Richard Stevens, III

FORTH WORTH, Tex. (BNc) by Richard Stevens, III —  A man looking for denominational information accidently called me while I was at the church office Thursday, Mar. 28. Realizing the mistake, he apologized, and was about to hang up when I introduced myself and inquired into the reason for his search.

After an exchange of names, he said he wanted to know more about the Bible and asked if I knew of a seminary school in which he could attend and learn. Politely, I questioned if he was ready for that by asking, “What would you tell someone about saving their soul?” He responded, “Believe the Bible and go to church.”

I then took the opportunity to discuss water baptism (John 3:5, 22-23; Acts 8:35-39; 10:47-48; 22:16; Heb. 10:22; etc.), eternal salvation (Ro. 1:16-17; 6:17-18,23; 2 Ti. 1:9-10; 2:10; etc.), and the one church of the New Testament (Mat. 16:18; Acts 20:28; Eph. 5:22-33), over the phone.

As we began, the man put me on hold so he could retrieve his Bible (commendable; Mat. 4:4). We talked for a while, both of us sharing our convictions, and then I invited him to personally study the Bible with me on Sunday morning. He accepted and said he would also bring his wife.

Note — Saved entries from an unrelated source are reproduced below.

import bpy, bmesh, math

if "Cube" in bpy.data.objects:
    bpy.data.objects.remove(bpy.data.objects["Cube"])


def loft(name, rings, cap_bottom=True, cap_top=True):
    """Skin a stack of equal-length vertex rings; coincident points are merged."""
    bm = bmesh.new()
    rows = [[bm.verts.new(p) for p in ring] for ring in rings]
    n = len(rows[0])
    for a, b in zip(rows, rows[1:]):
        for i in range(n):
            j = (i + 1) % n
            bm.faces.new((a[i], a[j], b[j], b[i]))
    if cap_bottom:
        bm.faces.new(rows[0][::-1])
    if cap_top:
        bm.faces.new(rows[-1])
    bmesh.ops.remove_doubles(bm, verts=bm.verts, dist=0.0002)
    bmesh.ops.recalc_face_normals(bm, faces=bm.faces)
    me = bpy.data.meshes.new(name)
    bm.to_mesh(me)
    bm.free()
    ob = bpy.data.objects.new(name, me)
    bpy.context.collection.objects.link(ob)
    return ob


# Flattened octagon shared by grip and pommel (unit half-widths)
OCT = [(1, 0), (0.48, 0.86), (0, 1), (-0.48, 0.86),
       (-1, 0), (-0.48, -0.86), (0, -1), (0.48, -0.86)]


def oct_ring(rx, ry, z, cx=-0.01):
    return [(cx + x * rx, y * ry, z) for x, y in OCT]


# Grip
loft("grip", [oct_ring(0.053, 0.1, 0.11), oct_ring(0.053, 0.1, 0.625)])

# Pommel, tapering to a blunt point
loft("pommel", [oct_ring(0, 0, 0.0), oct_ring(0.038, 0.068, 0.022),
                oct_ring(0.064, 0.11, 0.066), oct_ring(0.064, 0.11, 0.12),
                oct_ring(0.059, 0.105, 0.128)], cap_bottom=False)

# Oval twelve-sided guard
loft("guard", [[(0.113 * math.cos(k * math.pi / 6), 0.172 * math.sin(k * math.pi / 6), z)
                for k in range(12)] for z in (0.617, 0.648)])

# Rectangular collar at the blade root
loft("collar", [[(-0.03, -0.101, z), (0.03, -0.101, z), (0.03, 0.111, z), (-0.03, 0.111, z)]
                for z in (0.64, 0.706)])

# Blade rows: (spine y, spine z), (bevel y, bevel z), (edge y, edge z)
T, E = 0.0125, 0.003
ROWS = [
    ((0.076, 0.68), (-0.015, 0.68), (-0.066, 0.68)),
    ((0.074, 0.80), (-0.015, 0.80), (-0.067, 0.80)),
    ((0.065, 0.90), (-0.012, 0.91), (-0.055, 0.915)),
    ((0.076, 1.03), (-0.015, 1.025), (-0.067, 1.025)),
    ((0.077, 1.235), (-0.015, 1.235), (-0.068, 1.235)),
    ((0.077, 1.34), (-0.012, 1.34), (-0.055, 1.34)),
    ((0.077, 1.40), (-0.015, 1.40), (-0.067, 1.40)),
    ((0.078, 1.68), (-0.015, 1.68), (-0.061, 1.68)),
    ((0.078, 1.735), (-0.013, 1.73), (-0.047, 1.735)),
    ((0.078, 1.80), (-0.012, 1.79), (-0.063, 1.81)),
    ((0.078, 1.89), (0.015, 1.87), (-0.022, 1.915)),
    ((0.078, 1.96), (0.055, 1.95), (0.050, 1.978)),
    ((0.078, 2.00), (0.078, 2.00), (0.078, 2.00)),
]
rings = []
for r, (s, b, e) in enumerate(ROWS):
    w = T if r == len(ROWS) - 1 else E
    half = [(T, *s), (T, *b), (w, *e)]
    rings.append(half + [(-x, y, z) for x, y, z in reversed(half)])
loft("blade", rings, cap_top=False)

The following Sunday morning at 8:30 am, the man and his wife met me at the building and we studied together as he had promised (commitment; Mat. 5:6). That morning the two came bearing one old Bible with missing pages which they shared between them. I gave them another and we initiated the study with prayer.

After studying and discussing what the New Testament teaches about water baptism, I asked them if they believed baptism was necessary in securing eternal salvation. They looked at one another, then at me, and both said yes, while nodding their heads in agreement (conviction; Mat. 7:21). This was real progress, since they both entered the study believing that one could be saved without being baptized. Or, in other words, they did not believe that baptism was for the forgiveness of sins (Acts 2:38; 22:16). Now they did.

Our study ended that morning on the subject of the differences between denominational baptisms and the one baptism of biblical Christianity (Eph. 4:5), since they had both been denominationally baptized before. After looking at Acts 19:1-5, we concluded with a final thought and question for our future study, “Is it possible for one to be taught wrong and baptized right?” We then dismissed with prayer, shook hands, and hugged.

The wonderful couple also stayed for the worship service. They, along with our other visitors, were acknowledged at the end of our services. They smiled and said how happy they were to be with us. Before leaving, they told us how much they enjoyed the study, our services, our friendliness, and vowed to continue coming and studying the Bible with us.

I guess this was one time when a wrong number was actually the right one. Because a connection with Bible truth is never wrong. “And ye shall know the truth, and the truth shall make you free” (John 8:32; cf. Eph. 4:21).

Please say a prayer for them and for us.

Richard preaches with the Beckley Heights congregation in Dallas, Tex.